"WHO calls on governments to use the REPLACE action package to eliminate industrially-produced trans-fatty acids from the food supply,"said WHO Director-General, Dr Tedros Adhanom Ghebreyesus".
Officials think it can be done in five years because the work is well under way in many countries.
Switzerland, Britain, Canada, and the United States have all already moved to ban trans fats, and Thailand is expected to make a similar decree in the next month, according to the New York Times.
Several countries have already put in measures to cut back trans fats from their food supply. So until that time, you're not completely guaranteed to be avoiding trans fats - make sure to double check your food labels (anything listed as "partially-hydrogenated oil" is a trans fat).
Rocco Renaldi, Secretary-General of IFBA, said, "Our progress has been significant - at the end of 2017, on an aggregated basis, we estimate that industrially produced trans fat had been removed from 98.8% of IFBA companies' global product portfolios".
Other European countries followed Denmark's lead.
According to WHO, REPLACE provides six strategic actions to ensure the prompt, complete, and sustained elimination of industrially-produced trans-fats from food supply.
Denmark was the first country to impose mandatory restrictions on industrially-produced trans fats in 2003, and according to World Health Organization, have since witnessed a decline in cardiovascular disease-related deaths.
Heart disease - the leading cause of death worldwide- accounts for 610,000 deaths, or a quarter of all deaths, in the USA every year, according to the government. Those nations, however, picked up the habit initially thanks to Western food conglomerates - trans fats do occur in tiny natural quantities in meat and cheese (they're therefore thought to be far less harmful), but in the 1950s they became an industrial product manufactured for margarine, shortenings like Crisco, packaged pastries, and almost anything fried.
Big Food dragged its feet on cutting back for years because it claimed that things like doughnuts, frosting, and frozen pizza wouldn't taste the same. Trans fats increase the levels of a type of cholesterol linked to cardiovascular disease risk. It's usage increased in the 1950's, when people began to believe that trans fats were a healthier alternative to butter and lard.
In the U.S., New York City in 2006 banned restaurants from serving food with trans fats.

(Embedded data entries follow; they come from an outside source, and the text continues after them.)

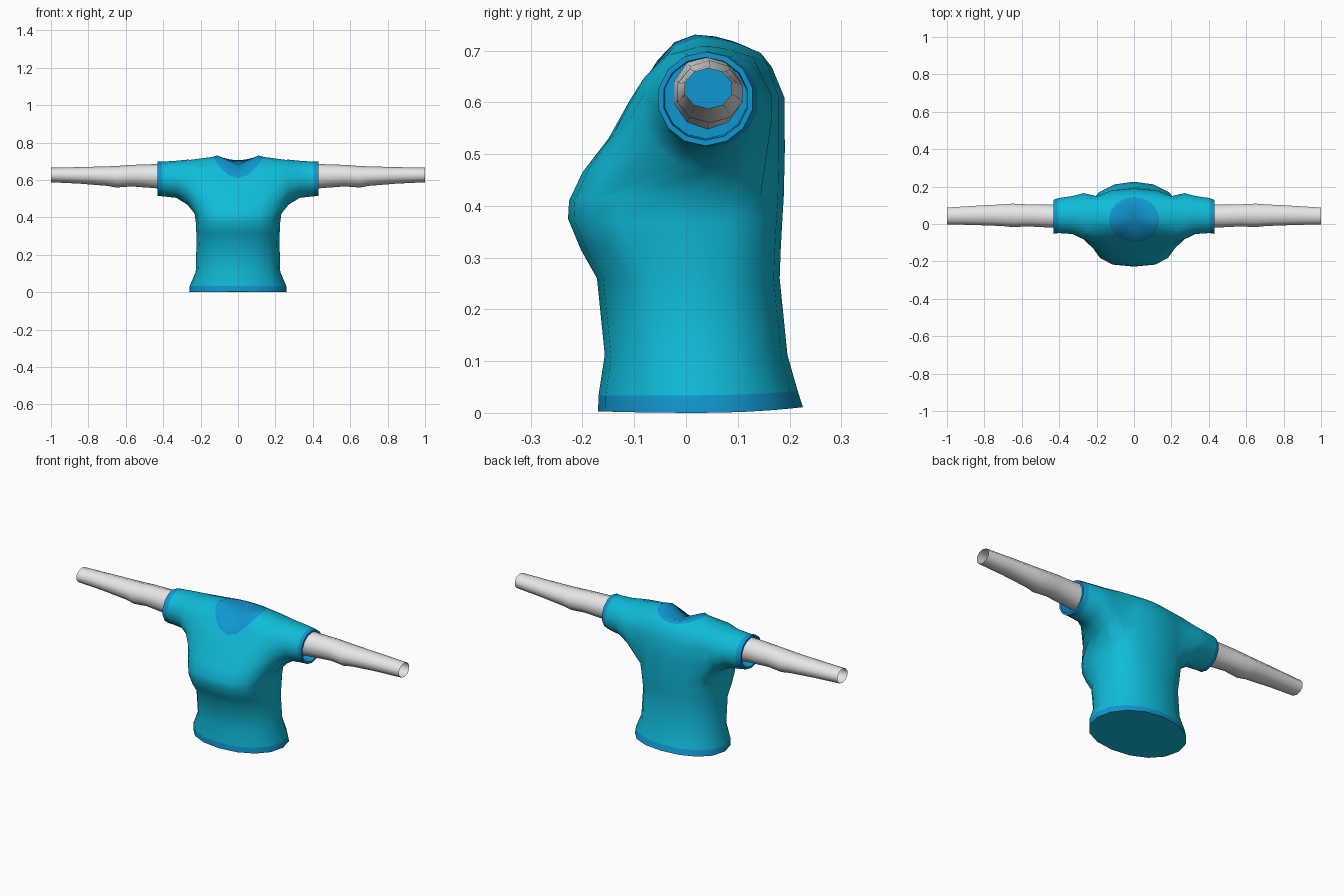
import bpy, bmesh
from math import sin, cos, pi, radians

if "Cube" in bpy.data.objects:
    bpy.data.objects.remove(bpy.data.objects["Cube"])


def material(name, rgb):
    m = bpy.data.materials.new(name)
    m.diffuse_color = (*rgb, 1)
    m.use_nodes = True
    m.node_tree.nodes["Principled BSDF"].inputs["Base Color"].default_value = m.diffuse_color
    return m


CYAN = material("cyan_fabric", (0.005, 0.50, 0.70))
BLUE = material("blue_trim", (0.005, 0.31, 0.63))
WHITE = material("white_fabric", (0.80, 0.80, 0.80))
N = 16       # sides of the torso
M = 14       # sides of each sleeve


def finish(bm, name, mats, angle):
    me = bpy.data.meshes.new(name)
    bm.to_mesh(me)
    bm.free()
    for m in mats:
        me.materials.append(m)
    me.polygons.foreach_set("use_smooth", [True] * len(me.polygons))
    me.set_sharp_from_angle(angle=radians(angle))
    ob = bpy.data.objects.new(name, me)
    bpy.context.collection.objects.link(ob)
    return ob


def power(v, e):
    return abs(v) ** e * (1 if v >= 0 else -1)


def torso_ring(bm, hw, yf, yb, zf, zs, zb, e):
    """Rounded ring whose height differs at the front, side and back."""
    ring = []
    for k in range(N):
        c, s = cos(2 * pi * k / N), sin(2 * pi * k / N)
        z = zs + ((zb if s > 0 else zf) - zs) * s * s
        y = (yf + yb) / 2 + (yb - yf) / 2 * power(s, e)
        ring.append(bm.verts.new((hw * power(c, e), y, z)))
    return ring


def x_ring(bm, n, x, y0, y1, z0, z1):
    """Ring standing across the x axis, starting at its lowest point."""
    return [bm.verts.new((x, (y0 + y1) / 2 + (y1 - y0) / 2 * sin(2 * pi * i / n),
                          (z0 + z1) / 2 - (z1 - z0) / 2 * cos(2 * pi * i / n)))
            for i in range(n)]


def bridge(bm, a, b, mat=0, skip=()):
    n = len(a)
    for i in range(n):
        if i not in skip:
            f = bm.faces.new((a[i], a[(i + 1) % n], b[(i + 1) % n], b[i]))
            f.material_index = mat


# shirt: half width, front y, back y, front z, side z, back z, roundness
TORSO = [
    (.260, -.170, .226, .003, .000, .011, .95),
    (.258, -.169, .216, .034, .034, .042, .95),
    (.226, -.157, .196, .112, .110, .112, .90),
    (.222, -.172, .181, .260, .260, .260, .85),
    (.223, -.203, .183, .315, .315, .315, .75),
    (.225, -.228, .186, .375, .370, .370, .70),
    (.232, -.226, .189, .410, .420, .420, .70),   # bottom of armhole
    (.250, -.200, .191, .465, .500, .510, .75),
    (.262, -.150, .190, .530, .600, .610, .80),
    (.255, -.116, .166, .590, .708, .668, .85),   # top of armhole
    (.135, -.098, .145, .610, .724, .695, 1.0),   # collar seam
    (.110, -.085, .120, .632, .731, .706, 1.0),   # neck edge
]
ARM_LOW, ARM_TOP = 6, 9
bm = bmesh.new()
rings = [torso_ring(bm, *t) for t in TORSO]
for j in range(len(rings) - 1):
    armhole = (14, 15, 0, 1, 6, 7, 8, 9) if ARM_LOW <= j < ARM_TOP else ()
    trim = 1 if j == 0 or j == len(rings) - 2 else 0
    bridge(bm, rings[j], rings[j + 1], trim, armhole)

# closed hem and neck
bm.faces.new(rings[0])
centre = bm.verts.new((0, .025, .682))
for k in range(N):
    f = bm.faces.new((rings[-1][k], rings[-1][(k + 1) % N], centre))
    f.material_index = 1

# short sleeves grown out of the armholes: x, y range, z range, trim flag
SLEEVE = [
    (.270, -.085, .168, .468, .709, 0),
    (.330, -.056, .152, .505, .703, 0),
    (.405, -.051, .141, .513, .698, 0),
    (.430, -.055, .131, .516, .698, 1),
    (.430, -.045, .121, .527, .687, 1),
    (.370, -.043, .119, .530, .685, 1),
]
for side in (1, -1):
    steps = [(ARM_LOW, k) for k in (0, 1, 2)]
    steps += [(j, 2) for j in range(ARM_LOW + 1, ARM_TOP)]
    steps += [(ARM_TOP, k) for k in (2, 1, 0, -1, -2)]
    steps += [(j, -2) for j in range(ARM_TOP - 1, ARM_LOW - 1, -1)]
    steps += [(ARM_LOW, -1)]
    last = [rings[j][k % N if side > 0 else (N // 2 - k) % N] for j, k in steps]
    for x, y0, y1, z0, z1, trim in SLEEVE:
        ring = x_ring(bm, M, side * x, y0, y1, z0, z1)
        bridge(bm, last, ring, trim)
        last = ring
    bm.faces.new(last).material_index = 1

bmesh.ops.recalc_face_normals(bm, faces=bm.faces[:])
finish(bm, "shirt", (CYAN, BLUE), 50)

# long under-sleeves, open at the wrist: x, y range, z range
ARM = [
    (.365, -.026, .110, .548, .690),
    (.450, -.022, .106, .557, .685),
    (.570, -.016, .108, .566, .681),
    (.650, -.020, .112, .560, .675),
    (.700, -.014, .108, .569, .673),
    (.850, -.008, .100, .581, .669),
    (1.00, -.004, .090, .588, .666),
]
for side, label in ((1, "right"), (-1, "left")):
    bm = bmesh.new()
    tube = [x_ring(bm, 10, side * x, *r) for x, *r in ARM]
    for a, b in zip(tube, tube[1:]):
        bridge(bm, a, b)
    bmesh.ops.recalc_face_normals(bm, faces=bm.faces[:])
    finish(bm, label + "_under_sleeve", (WHITE,), 60)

"Although trans fats extend the shelf life of food, we think the priority should be the length and health of human life". She said Nestle'; has eliminated these from 99.8% of fats and oils the company uses. It is unclear how much progress has been made or how the rule will be enforced against noncompliant food makers.
"The removal of trans fats from the food supply as an additive counts as one of the major public health victories of the last decade", said Laura MacCleery, policy director for the Washington, D.C. -based advocacy group, Center for Science in the Public Interest.